“It’s just another example of how black lives get taken every day,” Rogers told L.A. Weekly, chatting by the TOMS Shoes pop-up selfie station while servers circulated with trays of fruity Lifeway drinks during Saturday’s post-program mocktail hour. “And of how institutionalized racism and the school-to-prison pipeline are so connected to gun violence.” Clifton Kinnie, a youth leader in the Ferguson BLM movement who had spoken on the same panel as Khepra, predicted that the next president, or Martin Luther King Jr., or Angela Davis, was right there in the audience. That the students already had the will and the power to get things done.

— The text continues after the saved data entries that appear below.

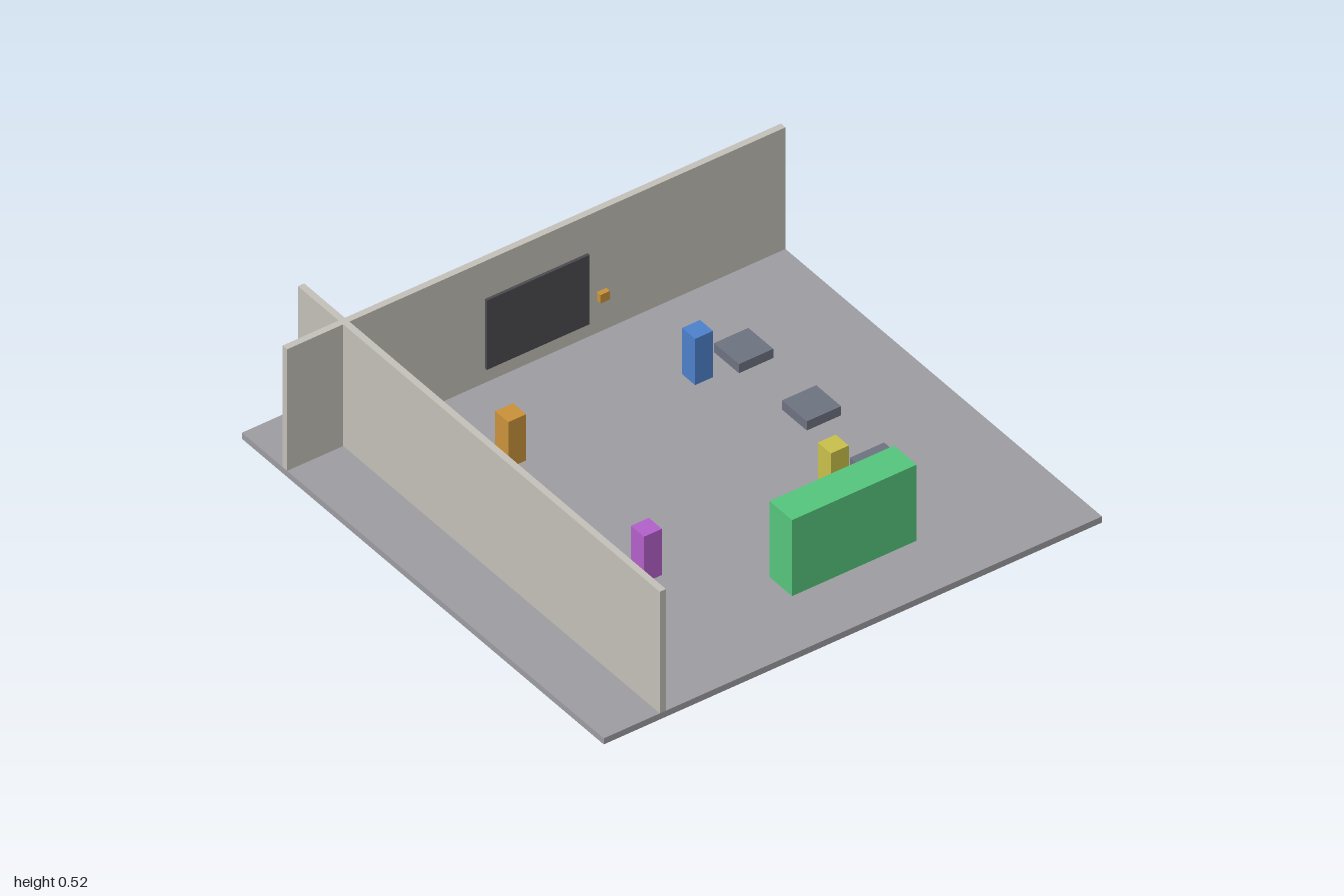
import * as THREE from 'three';

const paint = (name, color) => {
  const m = new THREE.MeshStandardMaterial({ color });
  m.name = name;
  return m;
};

export function createModel() {
  const room = new THREE.Group();
  room.name = 'room';

  const floorGrey = paint('floor grey', 0x9d9ca1);
  const wallBeige = paint('wall beige', 0xc4c0b9);
  const screenDark = paint('screen charcoal', 0x4b4a4f);
  const slate = paint('slate', 0x6d7280);
  const green = paint('green', 0x56c57d);
  const orange = paint('orange', 0xc9923a);
  const blue = paint('blue', 0x4d80ca);
  const yellow = paint('yellow', 0xc8c04a);
  const purple = paint('purple', 0xb360cb);

  // Box given by its centre in x and z, and the height of its base
  const box = (name, material, [w, h, d], [x, base, z]) => {
    const mesh = new THREE.Mesh(new THREE.BoxGeometry(w, h, d), material);
    mesh.name = name;
    mesh.position.set(x, base + h / 2, z);
    room.add(mesh);
  };

  // Floor slab and the two crossing walls
  const top = 0.025;
  box('floor', floorGrey, [2, top, 2], [0, 0, 0]);
  box('backWall', wallBeige, [2, 0.5, 0.025], [0, top, -0.7625]);
  box('sideWall', wallBeige, [0.025, 0.5, 2], [-0.7625, top, 0]);

  // Wall screens and the small switch beside one of them
  box('backScreen', screenDark, [0.4125, 0.285, 0.0125], [0, 0.085, -0.745]);
  box('sideScreen', screenDark, [0.0125, 0.285, 0.4125], [-0.745, 0.085, 0]);
  box('wallSwitch', orange, [0.0375, 0.035, 0.02], [0.26, 0.161, -0.737]);

  // Four coloured pedestals
  const pedestals = [
    ['orangePedestal', orange, -1, -1],
    ['bluePedestal', blue, 1, -1],
    ['purplePedestal', purple, -1, 1],
    ['yellowPedestal', yellow, 1, 1],
  ];
  for (const [name, material, sx, sz] of pedestals) {
    box(name, material, [0.072, 0.19, 0.072], [sx * 0.375, top, sz * 0.375]);
  }

  // Counter near the front
  box('counter', green, [0.5, 0.3125, 0.125], [0.1875, top, 0.6875]);

  // Row of low seats
  for (const z of [-0.375, 0, 0.375]) {
    box('lowSeat', slate, [0.1375, 0.0375, 0.1375], [0.56, top, z]);
  }

  return room;
}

Listening to Rogers left no doubt. “I have so much more to fight for,” she vowed. “I’m not going to let Hadiya’s death go unnoticed.”

With so many intense sessions packed into just two days, yoga and a meditation room were available to anyone in need of a moment of Zen. And while there was one session devoted to style — “Democracy, but Make It Fashion” promoted a gender-fluid approach to dressing and discussed sexual assault in the modeling industry — Teen Vogue’s identity as a print magazine dedicated to selling celebrity gossip and designer clothes is so 2016. Beginning with its laser-sharp analysis of the last presidential campaign, and now online only, the brand has been reborn as a locus for energized, organized and politically articulate youth activists who might also like to know about Rihanna’s latest lip gloss palette or Ariana’s surprise engagement to Pete. In March, its digital cover featuring school shooting survivors, including González tearing a target-practice sheet in two, became a viral sensation. Under the direction of chief content officer Phillip Picardi and executive editor Samhita Mukhopadadhyay, the digital publication remains at the center of the cultural conversation.

If you are, or know, a West Coast woke teen who wants to channel their inner activist and change the system without the 3,000-mile cross-country trip, no worries: The next Teen Vogue Summit, focusing on all things career, is coming back to Los Angeles this fall, Nov. 30 through Dec. 1.

LA Weekly